Exercise instructions:
Type the entries out again exactly as they read, but leave every picture behind.

(Records from a data collection)

____

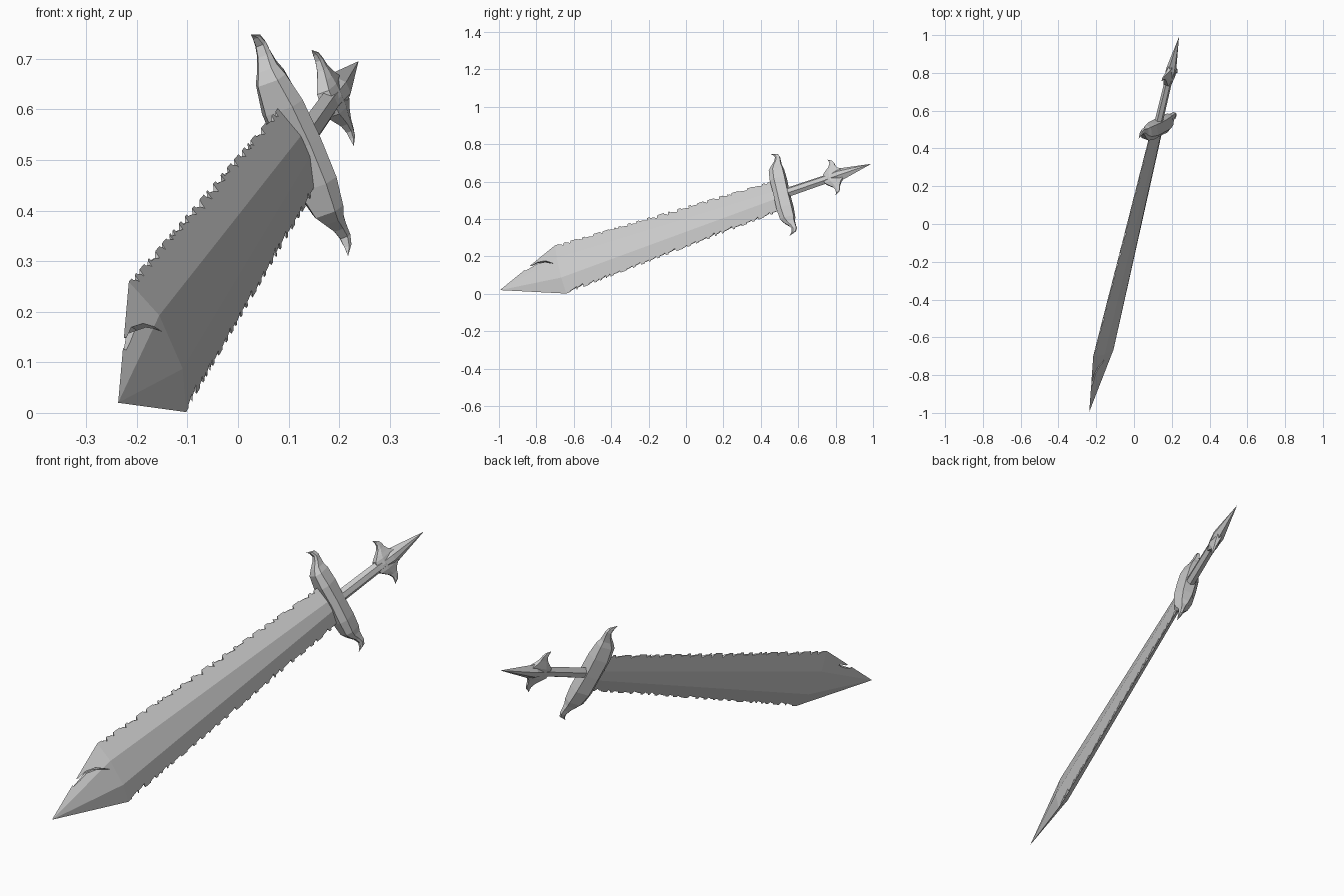
import bpy, bmesh, random
from mathutils import Vector, Matrix

if "Cube" in bpy.data.objects:
    bpy.data.objects.remove(bpy.data.objects["Cube"])

random.seed(7)

# Sword frame: s runs tip to pommel, w across the blade, n through its thickness
TIP = Vector((-0.237, -0.995, 0.02))
A = Vector((0.475, 1.985, 0.675)).normalized()
W = Vector((-0.392, -0.206, 0.897))
W = (W - A * W.dot(A)).normalized()
N = A.cross(W)


def place(p):
    return TIP + A * p[0] + W * p[1] + N * p[2]


def finish(bm, name):
    bmesh.ops.remove_doubles(bm, verts=bm.verts, dist=1e-5)
    bmesh.ops.recalc_face_normals(bm, faces=bm.faces)
    me = bpy.data.meshes.new(name)
    bm.to_mesh(me)
    bm.free()
    ob = bpy.data.objects.new(name, me)
    bpy.context.collection.objects.link(ob)
    return ob


def loft(bm, rings):
    """Skin equal-length rings; a ring of one point becomes a tip."""
    rows = [[bm.verts.new(place(p)) for p in r] for r in rings]
    k = max(len(r) for r in rows)
    for a, b in zip(rows, rows[1:]):
        for i in range(k):
            j = (i + 1) % k
            if len(a) == 1:
                bm.faces.new((a[0], b[j], b[i]))
            elif len(b) == 1:
                bm.faces.new((a[i], a[j], b[0]))
            else:
                bm.faces.new((a[i], a[j], b[j], b[i]))
    for r in (rows[0], rows[-1]):
        if len(r) > 1:
            bm.faces.new(r)


def hexagon(s, half, flat, h):
    """Flattened section with sharp edges at +-half and a flat centre band."""
    return [(s, half, 0), (s, flat, h), (s, -flat, h),
            (s, -half, 0), (s, -flat, -h), (s, flat, -h)]


def cross_piece(bm, profile, tip):
    """Horned cross piece: (w, s0, s1, n) stations, mirrored about the axis."""
    def ring(w, s0, s1, n):
        m = s0 + (s1 - s0) * 0.35
        return [(s0, w, -n * .65), (m, w, -n), (s1, w, -n * .5),
                (s1, w, n * .5), (m, w, n), (s0, w, n * .65)]
    right = [ring(*p) for p in profile]
    left = [ring(-p[0], *p[1:]) for p in reversed(profile) if p[0] > 0]
    loft(bm, [[(tip[0], -tip[1], 0)]] + left + right + [[(tip[0], tip[1], 0)]])


# Blade
S0, S1 = 0.352, 1.63
bm = bmesh.new()
loft(bm, [[(0, 0, 0)], hexagon(S0, .144, .059, .03), hexagon(S1, .09, .022, .02)])
blade = finish(bm, "blade")


def edge(s):
    return .144 - (s - S0) / (S1 - S0) * .054


# Irregular nicks along both edges
bm = bmesh.new()


def prism(bm, pts, n0, n1):
    loft(bm, [[(s, w, n0) for s, w in pts], [(s, w, n1) for s, w in pts]])


for side in (1, -1):
    s = S0 + .02
    while s < 1.56:
        width = random.uniform(.022, .06)
        d0, d1 = random.uniform(.003, .01), random.uniform(.009, .019)
        lean = random.uniform(-.012, .006)
        e = s + width
        pts = [(s, edge(s) + .01), (s + .004, edge(s) - d0),
               (s + width * .5, edge(s) - (d0 + d1) * .45),
               (e + lean, edge(e) - d1), (e, edge(e) + .01)]
        prism(bm, [(a, b * side) for a, b in pts], -.05, .05)
        s = e + random.choice((.004, .008, .014, .03))

# Crack running in from the point's edge
prism(bm, [(.155, .075), (.162, .058), (.200, .064), (.238, .072), (.281, .062),
           (.332, .031), (.284, .070), (.238, .081), (.198, .074), (.172, .082)],
      -.008, .05)
cutter = finish(bm, "nick_cutter")
cutter.hide_render = True
mod = blade.modifiers.new("nicks", 'BOOLEAN')
mod.operation = 'DIFFERENCE'
mod.solver = 'EXACT'
mod.object = cutter
bpy.context.view_layer.objects.active = blade
bpy.ops.object.modifier_apply(modifier=mod.name)
bpy.data.objects.remove(cutter)

# Cross guard with hooked horns
bm = bmesh.new()
cross_piece(bm, [(0, 1.595, 1.672, .047), (.085, 1.592, 1.674, .045),
                 (.145, 1.597, 1.672, .033), (.168, 1.612, 1.667, .022),
                 (.192, 1.634, 1.668, .015), (.212, 1.644, 1.669, .012),
                 (.230, 1.638, 1.661, .008)], (1.622, .245))
finish(bm, "guard")

# Grip
bm = bmesh.new()
loft(bm, [hexagon(1.65, .027, .012, .019), hexagon(1.92, .024, .011, .017)])
finish(bm, "grip")

# Pommel wings
bm = bmesh.new()
cross_piece(bm, [(0, 1.875, 1.985, .022), (.026, 1.88, 1.982, .020),
                 (.042, 1.898, 1.965, .016), (.060, 1.918, 1.955, .011),
                 (.078, 1.927, 1.951, .008), (.092, 1.926, 1.943, .006)],
            (1.920, .106))
finish(bm, "pommel_wings")

# Pommel spike
bm = bmesh.new()
loft(bm, [hexagon(1.88, .022, .010, .017), hexagon(1.96, .038, .012, .025),
          [(2.151, 0, 0)]])
finish(bm, "pommel_spike")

____

Exercise output:
import bpy, bmesh, random
from mathutils import Vector, Matrix

if "Cube" in bpy.data.objects:
    bpy.data.objects.remove(bpy.data.objects["Cube"])

random.seed(7)

# Sword frame: s runs tip to pommel, w across the blade, n through its thickness
TIP = Vector((-0.237, -0.995, 0.02))
A = Vector((0.475, 1.985, 0.675)).normalized()
W = Vector((-0.392, -0.206, 0.897))
W = (W - A * W.dot(A)).normalized()
N = A.cross(W)


def place(p):
    return TIP + A * p[0] + W * p[1] + N * p[2]


def finish(bm, name):
    bmesh.ops.remove_doubles(bm, verts=bm.verts, dist=1e-5)
    bmesh.ops.recalc_face_normals(bm, faces=bm.faces)
    me = bpy.data.meshes.new(name)
    bm.to_mesh(me)
    bm.free()
    ob = bpy.data.objects.new(name, me)
    bpy.context.collection.objects.link(ob)
    return ob


def loft(bm, rings):
    """Skin equal-length rings; a ring of one point becomes a tip."""
    rows = [[bm.verts.new(place(p)) for p in r] for r in rings]
    k = max(len(r) for r in rows)
    for a, b in zip(rows, rows[1:]):
        for i in range(k):
            j = (i + 1) % k
            if len(a) == 1:
                bm.faces.new((a[0], b[j], b[i]))
            elif len(b) == 1:
                bm.faces.new((a[i], a[j], b[0]))
            else:
                bm.faces.new((a[i], a[j], b[j], b[i]))
    for r in (rows[0], rows[-1]):
        if len(r) > 1:
            bm.faces.new(r)


def hexagon(s, half, flat, h):
    """Flattened section with sharp edges at +-half and a flat centre band."""
    return [(s, half, 0), (s, flat, h), (s, -flat, h),
            (s, -half, 0), (s, -flat, -h), (s, flat, -h)]


def cross_piece(bm, profile, tip):
    """Horned cross piece: (w, s0, s1, n) stations, mirrored about the axis."""
    def ring(w, s0, s1, n):
        m = s0 + (s1 - s0) * 0.35
        return [(s0, w, -n * .65), (m, w, -n), (s1, w, -n * .5),
                (s1, w, n * .5), (m, w, n), (s0, w, n * .65)]
    right = [ring(*p) for p in profile]
    left = [ring(-p[0], *p[1:]) for p in reversed(profile) if p[0] > 0]
    loft(bm, [[(tip[0], -tip[1], 0)]] + left + right + [[(tip[0], tip[1], 0)]])


# Blade
S0, S1 = 0.352, 1.63
bm = bmesh.new()
loft(bm, [[(0, 0, 0)], hexagon(S0, .144, .059, .03), hexagon(S1, .09, .022, .02)])
blade = finish(bm, "blade")


def edge(s):
    return .144 - (s - S0) / (S1 - S0) * .054


# Irregular nicks along both edges
bm = bmesh.new()


def prism(bm, pts, n0, n1):
    loft(bm, [[(s, w, n0) for s, w in pts], [(s, w, n1) for s, w in pts]])


for side in (1, -1):
    s = S0 + .02
    while s < 1.56:
        width = random.uniform(.022, .06)
        d0, d1 = random.uniform(.003, .01), random.uniform(.009, .019)
        lean = random.uniform(-.012, .006)
        e = s + width
        pts = [(s, edge(s) + .01), (s + .004, edge(s) - d0),
               (s + width * .5, edge(s) - (d0 + d1) * .45),
               (e + lean, edge(e) - d1), (e, edge(e) + .01)]
        prism(bm, [(a, b * side) for a, b in pts], -.05, .05)
        s = e + random.choice((.004, .008, .014, .03))

# Crack running in from the point's edge
prism(bm, [(.155, .075), (.162, .058), (.200, .064), (.238, .072), (.281, .062),
           (.332, .031), (.284, .070), (.238, .081), (.198, .074), (.172, .082)],
      -.008, .05)
cutter = finish(bm, "nick_cutter")
cutter.hide_render = True
mod = blade.modifiers.new("nicks", 'BOOLEAN')
mod.operation = 'DIFFERENCE'
mod.solver = 'EXACT'
mod.object = cutter
bpy.context.view_layer.objects.active = blade
bpy.ops.object.modifier_apply(modifier=mod.name)
bpy.data.objects.remove(cutter)

# Cross guard with hooked horns
bm = bmesh.new()
cross_piece(bm, [(0, 1.595, 1.672, .047), (.085, 1.592, 1.674, .045),
                 (.145, 1.597, 1.672, .033), (.168, 1.612, 1.667, .022),
                 (.192, 1.634, 1.668, .015), (.212, 1.644, 1.669, .012),
                 (.230, 1.638, 1.661, .008)], (1.622, .245))
finish(bm, "guard")

# Grip
bm = bmesh.new()
loft(bm, [hexagon(1.65, .027, .012, .019), hexagon(1.92, .024, .011, .017)])
finish(bm, "grip")

# Pommel wings
bm = bmesh.new()
cross_piece(bm, [(0, 1.875, 1.985, .022), (.026, 1.88, 1.982, .020),
                 (.042, 1.898, 1.965, .016), (.060, 1.918, 1.955, .011),
                 (.078, 1.927, 1.951, .008), (.092, 1.926, 1.943, .006)],
            (1.920, .106))
finish(bm, "pommel_wings")

# Pommel spike
bm = bmesh.new()
loft(bm, [hexagon(1.88, .022, .010, .017), hexagon(1.96, .038, .012, .025),
          [(2.151, 0, 0)]])
finish(bm, "pommel_spike")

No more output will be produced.